When it came to her defined benefit pension plan, her employer’s human resources department provided her with a package that offered her the choice of taking the commuted value of her pension — a lump sum based on a calculation of what the future pension is worth now — or keeping the money in her pension plan until 2047, when she would start receiving monthly payments.
“I was shocked at how much money I had,” Lehman said. “I had never had this amount of money in my bank account before.”
For millennials who haven’t yet had a chance to invest outside of mandatory employee pension contributions, figuring out what to do with a pension plan after leaving a job can be daunting.
In Lehman’s case, she felt having autonomy over how to invest her money was more attractive than leaving it with her former employer.
“I wanted to more of an active participant in my savings and in my retirement planning than I had in the past, so this felt like an opportunity to do that,” she said.
“I also wanted to make ethical decisions about where my money sits.”
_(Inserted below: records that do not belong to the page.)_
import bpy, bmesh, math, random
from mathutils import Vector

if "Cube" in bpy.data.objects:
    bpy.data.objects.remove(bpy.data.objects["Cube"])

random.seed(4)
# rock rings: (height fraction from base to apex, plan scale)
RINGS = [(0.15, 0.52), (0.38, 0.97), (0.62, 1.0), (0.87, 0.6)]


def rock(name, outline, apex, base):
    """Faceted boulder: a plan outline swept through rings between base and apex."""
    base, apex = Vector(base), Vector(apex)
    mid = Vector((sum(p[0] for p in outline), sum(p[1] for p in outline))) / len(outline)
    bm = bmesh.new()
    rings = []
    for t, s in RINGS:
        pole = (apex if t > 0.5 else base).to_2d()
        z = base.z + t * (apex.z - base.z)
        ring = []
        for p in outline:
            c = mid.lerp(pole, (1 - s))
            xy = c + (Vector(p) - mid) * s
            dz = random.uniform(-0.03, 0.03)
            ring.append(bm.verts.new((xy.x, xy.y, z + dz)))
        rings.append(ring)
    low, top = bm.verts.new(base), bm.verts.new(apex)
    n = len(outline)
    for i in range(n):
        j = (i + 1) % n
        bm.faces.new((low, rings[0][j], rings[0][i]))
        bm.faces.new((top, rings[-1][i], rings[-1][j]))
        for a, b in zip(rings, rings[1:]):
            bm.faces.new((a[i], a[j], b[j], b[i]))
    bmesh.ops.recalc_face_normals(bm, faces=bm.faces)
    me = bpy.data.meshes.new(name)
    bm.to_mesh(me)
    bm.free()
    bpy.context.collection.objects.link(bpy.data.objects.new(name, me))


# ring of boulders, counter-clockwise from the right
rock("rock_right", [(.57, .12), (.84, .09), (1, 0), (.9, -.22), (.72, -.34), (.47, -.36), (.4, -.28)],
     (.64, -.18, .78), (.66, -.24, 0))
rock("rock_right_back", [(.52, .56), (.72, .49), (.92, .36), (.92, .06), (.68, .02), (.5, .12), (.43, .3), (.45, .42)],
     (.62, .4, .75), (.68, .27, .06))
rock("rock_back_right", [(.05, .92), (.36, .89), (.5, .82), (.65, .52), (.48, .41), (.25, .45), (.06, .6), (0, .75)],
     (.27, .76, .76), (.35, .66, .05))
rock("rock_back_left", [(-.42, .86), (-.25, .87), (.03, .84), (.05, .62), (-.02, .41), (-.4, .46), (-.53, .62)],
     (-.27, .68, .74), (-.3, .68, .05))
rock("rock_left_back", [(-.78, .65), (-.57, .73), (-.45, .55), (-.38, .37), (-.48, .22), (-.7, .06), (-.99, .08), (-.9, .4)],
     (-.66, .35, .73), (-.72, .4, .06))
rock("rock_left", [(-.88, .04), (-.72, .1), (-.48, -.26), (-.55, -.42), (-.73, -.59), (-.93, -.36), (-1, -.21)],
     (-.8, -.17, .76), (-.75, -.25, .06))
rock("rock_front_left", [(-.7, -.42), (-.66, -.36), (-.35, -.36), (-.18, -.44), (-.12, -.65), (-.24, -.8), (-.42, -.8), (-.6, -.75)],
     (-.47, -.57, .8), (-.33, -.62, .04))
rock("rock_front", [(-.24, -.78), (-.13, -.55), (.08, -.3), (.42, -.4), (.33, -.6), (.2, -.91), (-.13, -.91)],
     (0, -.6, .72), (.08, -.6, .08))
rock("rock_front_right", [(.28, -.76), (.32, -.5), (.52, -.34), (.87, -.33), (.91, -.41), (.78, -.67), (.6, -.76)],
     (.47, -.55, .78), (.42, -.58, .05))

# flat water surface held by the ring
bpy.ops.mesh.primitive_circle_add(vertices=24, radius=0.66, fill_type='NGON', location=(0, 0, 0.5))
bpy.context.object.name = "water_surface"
Lehman took the full commuted value, putting nearly 50 per cent in a Locked-In Retirement Account (LIRA), approximately 33 per cent in a Registered Retirement Savings Account, and cashed out the other 17 per cent to handle current expenses, like a new computer.
Each employee will get their own set of choices when they leave a job, and those choices will differ even further depending on whether they have a defined benefit pension plan or a defined contribution plan, said Liz Schieck, certified financial planner at the New School of Finance in Toronto.
Deciding what exactly to do with a pension can be overwhelming, Schieck added, which is why she recommends clients take some time to think it through and seek the advice of an unbiased financial planner if possible.
When it comes to defined benefit pension plans, Schieck sees clients most commonly decide between leaving the pension with their employer, transferring it to their new employer’s pension plan or taking the pension and investing it elsewhere.
In this situation, it comes down to confidence and comfort levels. “Some individuals might feel more averse to investing it in the market themselves, while others might feel less confidence in a pension,” Schieck said
In the latter case, those in their 20s and 30s might not feel confident that a company is going to continue to exist when they retire and throughout that retirement.
For those that decide to take the pension with them, putting that money into a LIRA, and any remaining money into an RRSP if you have available room, means that it won’t count as taxable income. However, if you don’t put remaining funds, outside of a LIRA, in an RRSP, you’ll get a check and that money will be taxed, Schieck said.
If someone is weighed down by student debt, that money can make a big difference in helping to pay it off.
But the decision of whether to put it in an RRSP or take the tax hit is not one-size-fits all, Schieck said.
“It depends on what tax rate you’re going to pay, what tax bracket you’re in, what debt you have, what’s the interest rate on, and what other savings capacity you will have going forward. This is why it’s great to get advice.”
When it comes to a defined contribution plan, the decision can sometimes be simpler because there are less choices. The defined contribution plan already acts as an investment account, Schieck said. There’s a set amount of money that you can either keep in the plan or invest in a locked-in account elsewhere. There’s also an option to buy an annuity, but they’re a much less popular route.
When quitting a job with a defined contribution plan, the decision about whether to take the pension with you is dependent upon what products you want to invest in and where, Shieck said.
For example, those that take the pension with them might feel more comfortable keeping their investments at their own bank, or want to be more selective about their investments, like Lehman, who wanted to ensure her investments are ethical.
—Leah Golob, The Canadian Press